_Exercise requirements_
Find and copy every line in the records that includes the string "high".

(Saved data entries)
--- START ---

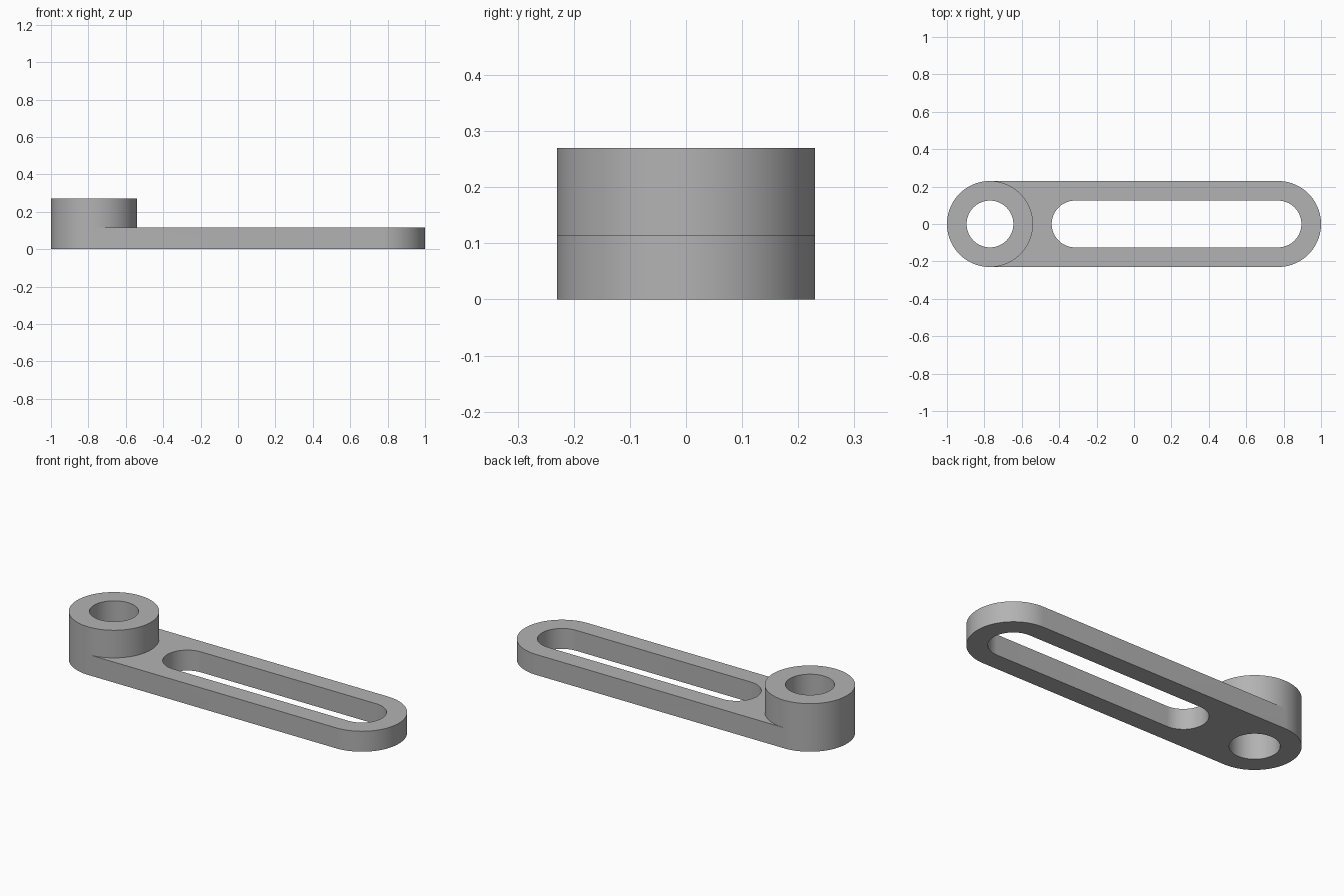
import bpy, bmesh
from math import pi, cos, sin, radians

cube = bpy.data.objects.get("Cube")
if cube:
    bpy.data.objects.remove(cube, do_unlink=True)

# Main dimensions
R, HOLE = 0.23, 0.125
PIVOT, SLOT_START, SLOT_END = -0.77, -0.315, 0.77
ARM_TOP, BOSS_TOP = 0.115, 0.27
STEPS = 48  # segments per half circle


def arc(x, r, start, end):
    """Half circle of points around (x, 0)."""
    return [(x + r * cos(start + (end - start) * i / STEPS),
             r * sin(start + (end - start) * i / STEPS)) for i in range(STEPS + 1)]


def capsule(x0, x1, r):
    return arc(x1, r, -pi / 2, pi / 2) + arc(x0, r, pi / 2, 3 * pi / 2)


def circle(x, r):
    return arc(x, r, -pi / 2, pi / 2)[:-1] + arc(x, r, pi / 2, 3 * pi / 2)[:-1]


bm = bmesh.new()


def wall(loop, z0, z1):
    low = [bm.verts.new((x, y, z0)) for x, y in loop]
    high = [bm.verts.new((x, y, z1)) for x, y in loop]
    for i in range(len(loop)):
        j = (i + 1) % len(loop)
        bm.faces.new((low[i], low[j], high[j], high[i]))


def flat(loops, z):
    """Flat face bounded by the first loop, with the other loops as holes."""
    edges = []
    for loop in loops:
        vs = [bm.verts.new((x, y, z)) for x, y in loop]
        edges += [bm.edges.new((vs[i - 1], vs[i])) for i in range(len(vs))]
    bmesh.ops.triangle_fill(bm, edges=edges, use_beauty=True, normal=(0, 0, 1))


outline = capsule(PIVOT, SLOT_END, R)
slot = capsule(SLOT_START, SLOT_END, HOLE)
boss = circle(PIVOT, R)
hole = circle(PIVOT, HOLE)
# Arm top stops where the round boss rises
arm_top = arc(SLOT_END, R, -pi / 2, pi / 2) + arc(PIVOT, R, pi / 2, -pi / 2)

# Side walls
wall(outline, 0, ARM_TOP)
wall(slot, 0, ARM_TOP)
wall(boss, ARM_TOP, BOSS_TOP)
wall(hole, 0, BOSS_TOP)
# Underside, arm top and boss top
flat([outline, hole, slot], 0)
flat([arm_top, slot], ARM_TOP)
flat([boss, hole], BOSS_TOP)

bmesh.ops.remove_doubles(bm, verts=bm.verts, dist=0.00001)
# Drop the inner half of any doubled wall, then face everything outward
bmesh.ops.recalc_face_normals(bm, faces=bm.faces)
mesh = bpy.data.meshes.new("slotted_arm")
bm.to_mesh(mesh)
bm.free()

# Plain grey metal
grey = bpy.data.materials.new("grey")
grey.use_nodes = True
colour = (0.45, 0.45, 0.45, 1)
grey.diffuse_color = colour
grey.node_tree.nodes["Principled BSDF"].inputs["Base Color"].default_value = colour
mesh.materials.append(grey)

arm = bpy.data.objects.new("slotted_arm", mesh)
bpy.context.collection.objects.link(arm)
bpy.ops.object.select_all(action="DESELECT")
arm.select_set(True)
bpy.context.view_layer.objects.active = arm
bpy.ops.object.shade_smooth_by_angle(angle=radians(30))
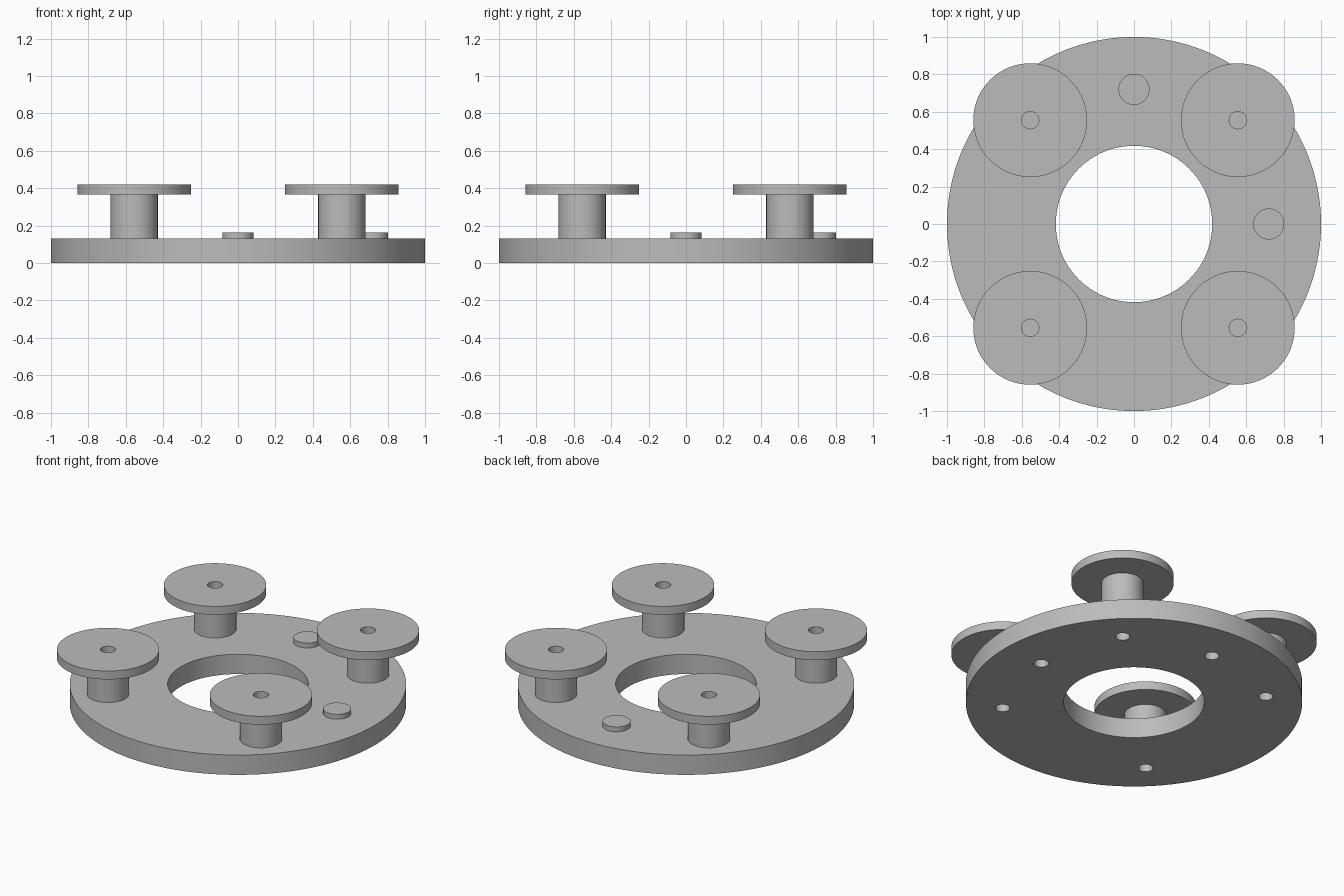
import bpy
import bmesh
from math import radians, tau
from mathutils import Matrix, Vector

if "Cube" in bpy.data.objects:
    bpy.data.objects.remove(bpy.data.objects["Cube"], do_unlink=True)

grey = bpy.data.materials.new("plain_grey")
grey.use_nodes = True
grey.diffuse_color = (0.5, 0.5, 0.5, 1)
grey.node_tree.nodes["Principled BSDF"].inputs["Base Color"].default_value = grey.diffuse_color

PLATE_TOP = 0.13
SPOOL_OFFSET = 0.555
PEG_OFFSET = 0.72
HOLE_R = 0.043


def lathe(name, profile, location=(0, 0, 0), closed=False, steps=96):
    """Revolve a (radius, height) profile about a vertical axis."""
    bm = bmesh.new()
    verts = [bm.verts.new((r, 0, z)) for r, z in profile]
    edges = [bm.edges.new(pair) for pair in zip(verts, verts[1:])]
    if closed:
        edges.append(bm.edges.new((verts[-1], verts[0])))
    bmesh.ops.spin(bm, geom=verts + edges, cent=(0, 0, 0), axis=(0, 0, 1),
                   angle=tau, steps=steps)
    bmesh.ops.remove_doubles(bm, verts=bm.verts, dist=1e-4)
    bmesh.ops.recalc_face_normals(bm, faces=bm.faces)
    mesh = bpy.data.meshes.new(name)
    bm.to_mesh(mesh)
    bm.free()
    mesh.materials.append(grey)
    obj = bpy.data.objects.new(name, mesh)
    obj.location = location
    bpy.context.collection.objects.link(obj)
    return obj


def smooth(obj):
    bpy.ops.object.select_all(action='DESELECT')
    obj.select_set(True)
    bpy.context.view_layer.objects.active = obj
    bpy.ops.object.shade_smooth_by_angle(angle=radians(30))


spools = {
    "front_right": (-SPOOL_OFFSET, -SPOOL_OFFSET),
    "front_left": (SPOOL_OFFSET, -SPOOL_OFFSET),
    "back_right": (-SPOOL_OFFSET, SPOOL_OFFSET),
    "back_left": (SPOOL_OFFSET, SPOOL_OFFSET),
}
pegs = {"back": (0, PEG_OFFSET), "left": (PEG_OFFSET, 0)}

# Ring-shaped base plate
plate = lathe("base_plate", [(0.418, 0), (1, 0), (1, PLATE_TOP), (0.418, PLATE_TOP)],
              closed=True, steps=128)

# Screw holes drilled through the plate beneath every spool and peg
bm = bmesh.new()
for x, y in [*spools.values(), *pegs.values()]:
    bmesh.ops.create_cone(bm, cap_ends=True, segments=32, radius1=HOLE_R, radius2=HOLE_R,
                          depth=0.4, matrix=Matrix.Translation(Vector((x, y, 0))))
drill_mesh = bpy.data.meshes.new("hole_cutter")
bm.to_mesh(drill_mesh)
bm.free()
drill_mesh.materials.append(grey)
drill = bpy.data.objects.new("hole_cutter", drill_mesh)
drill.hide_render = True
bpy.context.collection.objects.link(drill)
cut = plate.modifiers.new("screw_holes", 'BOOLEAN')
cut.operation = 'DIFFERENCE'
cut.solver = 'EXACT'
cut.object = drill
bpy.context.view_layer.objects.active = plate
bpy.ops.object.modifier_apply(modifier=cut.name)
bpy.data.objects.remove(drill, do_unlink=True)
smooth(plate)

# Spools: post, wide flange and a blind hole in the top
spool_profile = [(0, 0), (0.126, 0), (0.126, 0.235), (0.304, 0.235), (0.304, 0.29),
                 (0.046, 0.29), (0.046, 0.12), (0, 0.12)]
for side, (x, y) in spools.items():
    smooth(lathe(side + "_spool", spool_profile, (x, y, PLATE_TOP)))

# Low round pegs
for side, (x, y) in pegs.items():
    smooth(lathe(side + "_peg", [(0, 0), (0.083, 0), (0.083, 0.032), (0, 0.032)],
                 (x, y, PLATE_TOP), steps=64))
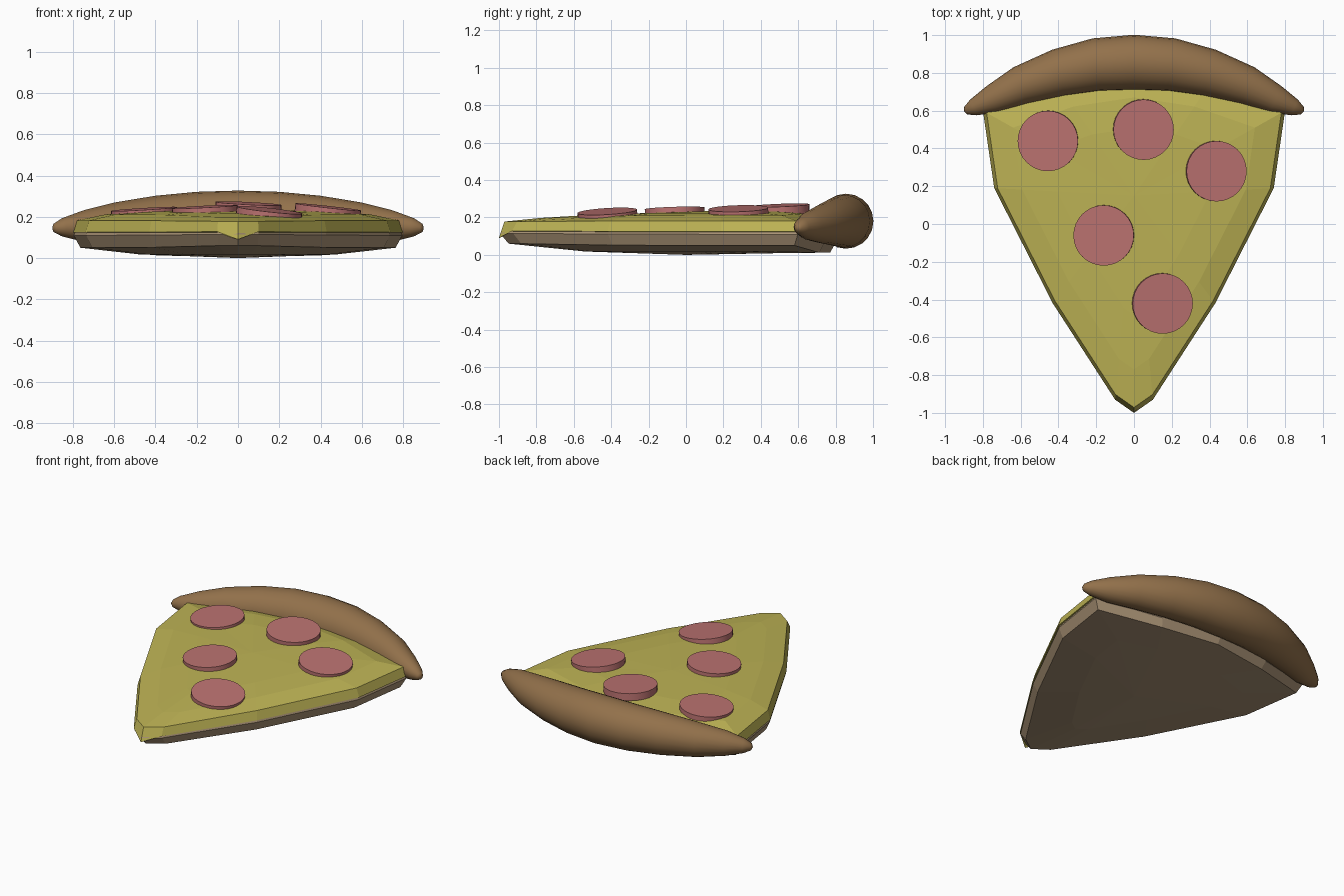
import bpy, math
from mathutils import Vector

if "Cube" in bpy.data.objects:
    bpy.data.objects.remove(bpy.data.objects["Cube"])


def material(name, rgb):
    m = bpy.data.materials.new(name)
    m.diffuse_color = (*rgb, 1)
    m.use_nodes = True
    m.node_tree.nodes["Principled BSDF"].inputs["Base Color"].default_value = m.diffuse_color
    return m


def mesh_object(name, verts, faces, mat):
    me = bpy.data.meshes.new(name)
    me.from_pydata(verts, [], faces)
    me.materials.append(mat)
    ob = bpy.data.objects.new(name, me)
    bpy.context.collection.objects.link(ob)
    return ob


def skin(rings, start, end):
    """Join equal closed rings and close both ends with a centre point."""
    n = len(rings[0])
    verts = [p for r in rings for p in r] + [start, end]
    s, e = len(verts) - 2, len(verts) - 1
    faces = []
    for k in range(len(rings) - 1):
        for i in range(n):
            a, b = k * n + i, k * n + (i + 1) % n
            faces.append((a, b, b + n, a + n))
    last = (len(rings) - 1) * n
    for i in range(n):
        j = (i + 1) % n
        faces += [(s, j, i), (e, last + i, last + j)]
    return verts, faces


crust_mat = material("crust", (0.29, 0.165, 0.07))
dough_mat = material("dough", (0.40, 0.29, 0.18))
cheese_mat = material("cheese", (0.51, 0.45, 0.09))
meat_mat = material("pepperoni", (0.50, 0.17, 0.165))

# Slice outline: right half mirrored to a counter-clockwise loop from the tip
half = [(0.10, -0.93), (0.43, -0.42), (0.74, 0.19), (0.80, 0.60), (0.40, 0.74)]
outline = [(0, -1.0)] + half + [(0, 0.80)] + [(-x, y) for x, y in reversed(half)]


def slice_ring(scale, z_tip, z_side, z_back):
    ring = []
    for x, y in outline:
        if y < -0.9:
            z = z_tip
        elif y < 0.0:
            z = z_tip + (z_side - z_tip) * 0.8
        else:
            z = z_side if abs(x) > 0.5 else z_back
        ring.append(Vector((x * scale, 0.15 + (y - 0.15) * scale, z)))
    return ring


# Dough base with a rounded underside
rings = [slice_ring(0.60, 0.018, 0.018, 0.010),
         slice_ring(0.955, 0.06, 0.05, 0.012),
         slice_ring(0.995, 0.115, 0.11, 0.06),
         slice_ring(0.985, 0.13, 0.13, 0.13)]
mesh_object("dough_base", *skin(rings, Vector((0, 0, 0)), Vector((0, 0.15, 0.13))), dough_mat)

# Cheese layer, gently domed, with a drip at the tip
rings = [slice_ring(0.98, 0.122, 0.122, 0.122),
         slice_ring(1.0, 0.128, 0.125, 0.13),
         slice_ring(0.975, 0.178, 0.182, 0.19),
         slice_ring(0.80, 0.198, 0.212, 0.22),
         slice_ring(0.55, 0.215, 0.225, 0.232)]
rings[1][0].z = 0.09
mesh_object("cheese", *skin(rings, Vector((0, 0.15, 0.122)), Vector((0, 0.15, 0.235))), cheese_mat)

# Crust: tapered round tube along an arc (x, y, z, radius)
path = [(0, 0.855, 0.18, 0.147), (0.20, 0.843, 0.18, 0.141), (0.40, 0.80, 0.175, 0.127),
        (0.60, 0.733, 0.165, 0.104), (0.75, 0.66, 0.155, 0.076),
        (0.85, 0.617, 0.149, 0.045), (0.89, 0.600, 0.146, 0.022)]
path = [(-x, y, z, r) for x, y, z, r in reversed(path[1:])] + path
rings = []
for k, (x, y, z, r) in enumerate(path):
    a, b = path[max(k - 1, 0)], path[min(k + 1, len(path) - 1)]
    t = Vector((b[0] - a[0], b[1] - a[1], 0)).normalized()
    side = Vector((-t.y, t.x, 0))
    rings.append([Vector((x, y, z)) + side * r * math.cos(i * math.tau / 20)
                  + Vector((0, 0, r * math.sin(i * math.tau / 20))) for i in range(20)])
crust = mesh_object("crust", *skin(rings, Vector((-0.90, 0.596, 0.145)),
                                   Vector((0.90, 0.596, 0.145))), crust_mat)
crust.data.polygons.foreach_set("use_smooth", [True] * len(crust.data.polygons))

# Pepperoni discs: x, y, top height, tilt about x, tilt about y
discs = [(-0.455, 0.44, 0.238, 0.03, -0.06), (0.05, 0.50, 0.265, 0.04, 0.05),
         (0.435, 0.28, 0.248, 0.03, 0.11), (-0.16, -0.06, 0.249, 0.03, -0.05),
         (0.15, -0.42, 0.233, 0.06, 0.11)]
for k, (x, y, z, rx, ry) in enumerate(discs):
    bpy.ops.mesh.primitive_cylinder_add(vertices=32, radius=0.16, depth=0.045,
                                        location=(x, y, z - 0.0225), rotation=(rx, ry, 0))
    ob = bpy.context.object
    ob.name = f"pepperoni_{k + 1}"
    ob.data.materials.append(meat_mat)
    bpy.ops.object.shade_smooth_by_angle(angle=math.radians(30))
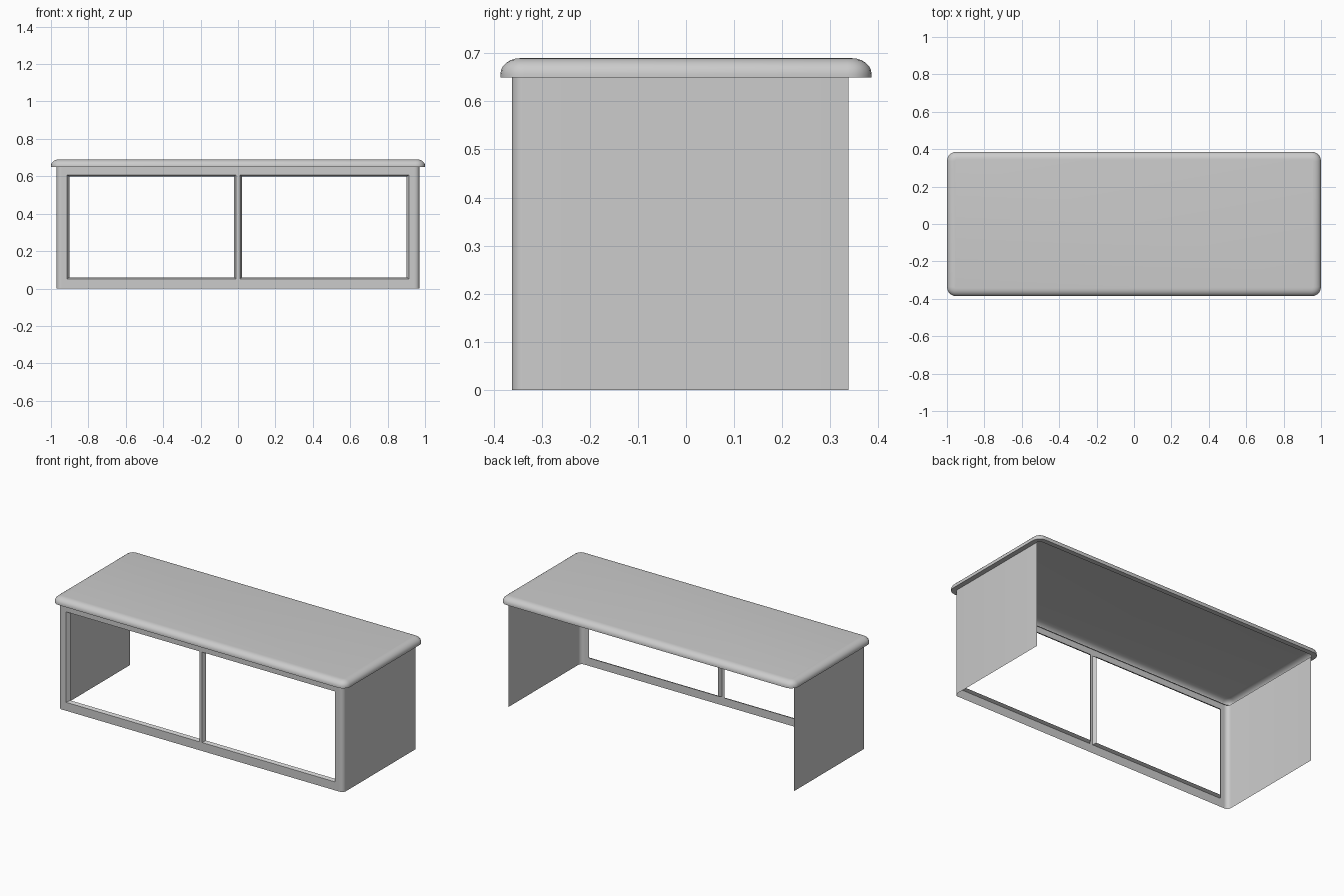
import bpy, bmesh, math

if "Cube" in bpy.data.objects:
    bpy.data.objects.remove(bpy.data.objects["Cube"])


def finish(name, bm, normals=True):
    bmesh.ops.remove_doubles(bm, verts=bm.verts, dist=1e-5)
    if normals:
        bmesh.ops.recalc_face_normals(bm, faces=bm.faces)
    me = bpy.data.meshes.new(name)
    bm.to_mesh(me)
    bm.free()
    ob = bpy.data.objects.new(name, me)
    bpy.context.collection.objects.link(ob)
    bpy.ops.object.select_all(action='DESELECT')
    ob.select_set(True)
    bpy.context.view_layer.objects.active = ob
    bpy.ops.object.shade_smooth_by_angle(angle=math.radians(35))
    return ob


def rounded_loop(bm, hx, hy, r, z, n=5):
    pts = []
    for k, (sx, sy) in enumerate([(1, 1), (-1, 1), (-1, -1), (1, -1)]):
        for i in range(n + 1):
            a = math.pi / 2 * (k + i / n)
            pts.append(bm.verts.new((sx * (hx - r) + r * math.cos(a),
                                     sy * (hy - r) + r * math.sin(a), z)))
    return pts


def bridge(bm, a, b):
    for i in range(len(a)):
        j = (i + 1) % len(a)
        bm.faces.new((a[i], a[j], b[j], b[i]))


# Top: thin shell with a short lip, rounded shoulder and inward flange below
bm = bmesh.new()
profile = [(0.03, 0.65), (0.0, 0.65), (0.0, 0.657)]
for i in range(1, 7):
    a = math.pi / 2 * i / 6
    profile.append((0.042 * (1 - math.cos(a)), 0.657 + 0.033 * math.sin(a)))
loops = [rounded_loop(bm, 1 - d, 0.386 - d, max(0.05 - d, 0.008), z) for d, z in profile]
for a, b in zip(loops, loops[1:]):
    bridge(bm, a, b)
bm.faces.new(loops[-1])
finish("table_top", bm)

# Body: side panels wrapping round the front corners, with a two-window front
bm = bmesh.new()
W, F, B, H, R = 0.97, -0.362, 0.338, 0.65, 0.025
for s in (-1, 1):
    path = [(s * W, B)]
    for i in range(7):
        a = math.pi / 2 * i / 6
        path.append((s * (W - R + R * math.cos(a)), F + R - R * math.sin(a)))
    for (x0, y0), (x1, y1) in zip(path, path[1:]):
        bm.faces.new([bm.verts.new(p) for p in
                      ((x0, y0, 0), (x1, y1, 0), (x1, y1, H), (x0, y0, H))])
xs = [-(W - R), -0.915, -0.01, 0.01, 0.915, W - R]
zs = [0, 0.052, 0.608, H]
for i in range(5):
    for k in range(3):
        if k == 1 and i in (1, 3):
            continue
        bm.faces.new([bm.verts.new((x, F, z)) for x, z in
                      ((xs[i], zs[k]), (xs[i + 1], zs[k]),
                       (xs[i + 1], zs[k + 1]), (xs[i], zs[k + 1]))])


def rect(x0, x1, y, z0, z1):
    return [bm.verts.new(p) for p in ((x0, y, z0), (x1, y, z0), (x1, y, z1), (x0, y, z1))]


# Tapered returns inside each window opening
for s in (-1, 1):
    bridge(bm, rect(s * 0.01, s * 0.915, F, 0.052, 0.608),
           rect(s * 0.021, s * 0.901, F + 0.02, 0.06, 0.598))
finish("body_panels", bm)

--- END ---

_Expected answer_
    high = [bm.verts.new((x, y, z1)) for x, y in loop]
        bm.faces.new((low[i], low[j], high[j], high[i]))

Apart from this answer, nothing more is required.